So how much is this actually going to cost? As much as we’d love to answer that with a definitive figure, there are a few things to think about here. Read on for the lowdown.
No matter how clear the benefits of no-code to you and your business might seem, ultimately cost is always likely to be the critical factor – whether you’re the decision-maker, or you need to make the argument to other people in your organisation. Fundamentally: is committing to developing your software in no-code going to make economic sense compared to the other options? And how do you make sure that you don’t end up with a huge bill that costs you more than it’s worth?
The cost compared to other options
• Building software
Aside from learning to code and building the software yourself (something that would take a minimum of 4-6 months realistically), the most logical route here would be to hire a team of developers and engineers to build the software for you. As you’re no doubt aware, those professions are pretty in demand at the moment – hard to get hold of and consequently pretty expensive. And if you’re looking to build something sizeable from scratch, you’ll likely need to enlist the help of a team of developers too. No-code platforms, on the other hand, are designed to be used by one or two people who are working closely together. That means a significantly reduced cost for people.
But let’s say you do find a team of developers to take on the job. Because you have a lot less insight into what they’re doing, it’s very common for projects to overrun and for a business to go way over budget. It’s a bit like having your car repaired – costs can quickly spiral because you don’t know what you do and don’t need. Anyone who’s worked at an enterprise level will know it’s very easy to spend $50-100k on development just to get things moving. Using no-code, you can build multiple different apps for that kind of cash.
• Running your software
The challenges, of course, don’t quite stop once you’ve worked out how you’re going to build your software. There are other decisions to take too. What server are you going to host the app on? What database are you going to use for your data? How will you set that up? Then there’s the actual running of the software itself: maintenance, building new features, security audits and testing for bugs. There’s going to be an ongoing cost for a developer to essentially keep the app running smoothly.
A lot of those costs and problems are taken care of by no-code platforms. Not because they don’t exist, but because if you’re running your software with a no-code platform, there are people at that company whose job it is to look after that. These tools have dedicated expertise devoted to aspects like security, databases and servers. The only concern you have is building out the actual functionality of your app and making it work. That cuts out a huge percentage of the costs of the average development project.
The cost of no-code tools
So what about the actual cost of no-code tools themselves? Well… it’s complicated.
Compared to most SaaS platforms (like Zoom, Mailchimp and Slack), no-code tools are more expensive. That’s because they tend to be more complex, harder to maintain and require more support. They also tend to make (or save) you or your business money, which justifies that higher price point.
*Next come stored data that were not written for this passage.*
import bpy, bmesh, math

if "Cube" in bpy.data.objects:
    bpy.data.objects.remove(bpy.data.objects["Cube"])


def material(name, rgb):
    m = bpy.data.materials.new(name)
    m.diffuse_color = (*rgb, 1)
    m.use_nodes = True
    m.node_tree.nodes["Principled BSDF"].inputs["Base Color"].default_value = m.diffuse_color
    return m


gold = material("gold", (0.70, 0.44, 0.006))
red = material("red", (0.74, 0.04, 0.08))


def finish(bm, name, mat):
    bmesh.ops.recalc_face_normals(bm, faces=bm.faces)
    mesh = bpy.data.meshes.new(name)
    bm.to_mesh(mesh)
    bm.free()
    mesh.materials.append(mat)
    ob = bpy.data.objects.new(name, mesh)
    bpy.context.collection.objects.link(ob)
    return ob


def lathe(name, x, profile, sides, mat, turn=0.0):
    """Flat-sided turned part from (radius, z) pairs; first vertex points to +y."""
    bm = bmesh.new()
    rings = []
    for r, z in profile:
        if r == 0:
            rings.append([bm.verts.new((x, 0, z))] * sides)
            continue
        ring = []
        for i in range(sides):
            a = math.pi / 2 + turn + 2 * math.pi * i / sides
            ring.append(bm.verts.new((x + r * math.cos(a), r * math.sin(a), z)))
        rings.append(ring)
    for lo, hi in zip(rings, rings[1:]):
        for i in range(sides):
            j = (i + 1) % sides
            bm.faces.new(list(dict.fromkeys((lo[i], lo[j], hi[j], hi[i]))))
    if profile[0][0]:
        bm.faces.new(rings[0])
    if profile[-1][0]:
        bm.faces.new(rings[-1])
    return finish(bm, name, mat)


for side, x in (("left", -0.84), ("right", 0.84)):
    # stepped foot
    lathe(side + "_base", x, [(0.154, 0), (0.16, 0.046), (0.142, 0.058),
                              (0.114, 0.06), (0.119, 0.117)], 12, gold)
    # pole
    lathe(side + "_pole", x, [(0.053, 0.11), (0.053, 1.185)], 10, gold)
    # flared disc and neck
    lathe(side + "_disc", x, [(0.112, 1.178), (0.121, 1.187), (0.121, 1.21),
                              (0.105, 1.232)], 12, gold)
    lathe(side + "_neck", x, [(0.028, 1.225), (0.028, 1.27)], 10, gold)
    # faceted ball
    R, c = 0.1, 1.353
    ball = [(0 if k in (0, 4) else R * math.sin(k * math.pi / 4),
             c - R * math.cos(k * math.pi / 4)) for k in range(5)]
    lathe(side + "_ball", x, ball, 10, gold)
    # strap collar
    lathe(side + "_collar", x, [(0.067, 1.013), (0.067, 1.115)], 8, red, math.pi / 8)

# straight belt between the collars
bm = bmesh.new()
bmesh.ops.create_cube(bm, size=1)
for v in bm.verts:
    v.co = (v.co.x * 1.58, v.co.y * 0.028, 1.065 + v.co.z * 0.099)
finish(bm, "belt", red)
At a small business level, you can expect to pay anywhere between $50-200 a month. That can be a significant cost for a small business or individual if you’re using numerous tools.
At an enterprise level, plans for most no-code tools tend to start at around $60k a year – and can run up to north of a million depending on the capabilities you need or how many users (aka “seats”) you need within your organisation. It’s worth noting that negotiation is pretty common at the enterprise level. The key thing is to make sure that the platform you’re talking with is aligned with how you want to use their tool.
What to look out for
1. How the tool is priced
No-code tools are typically priced in two different ways: price per user or price per app. Price per user is the most common type of pricing and basically means there’s a cost for each additional team member who has access to using the platform. That’s normally relatively affordable for a large organisation.
The other pricing plan though, price per app, is something you need to look out for. It basically means if you end up creating 5 different apps on that one platform, you would have to pay for each person on each app. That can obviously get costly pretty quickly but may be economical when you have a handful of important apps, each with many users. With either route, the question you’ll have to be asking is: is this going to be cost-effective for the business to actually make sense?
2. Different pricing tiers
Most no-code tools have a free tier for you to mess around with. The no-code tool wants you to successfully build an app on their platform so you’re able to see enough value that you’ll actually pay for it. It’s pretty rare for a no-code tool to charge you money before you’ve had an opportunity to see what they can offer.
At the enterprise level, more common is something called a paid POC. That stands for ‘proof of concept’ which is pretty much exactly what it sounds like. You’ll pay the no-code platform a nominal amount of cash, like $5-10k, and they’ll help you build an app, train up a few people in your team, and show you how to get value out of the platform. Sometimes they’ll even do this for free.
3. The small print
Those hidden details matter because extra charges are quite common with no-code tools. With Adalo, for example, there’s a storage charge that you can easily run into as you grow. Or with the automation tool Zapier, there’s a maximum number of ‘zaps’ you can create with specific plans. It’s common to think you can just wait for more users before you have to upgrade your plan, but often the key functionalities you need are unlocked by upgrading to different plans. So always dig into the details.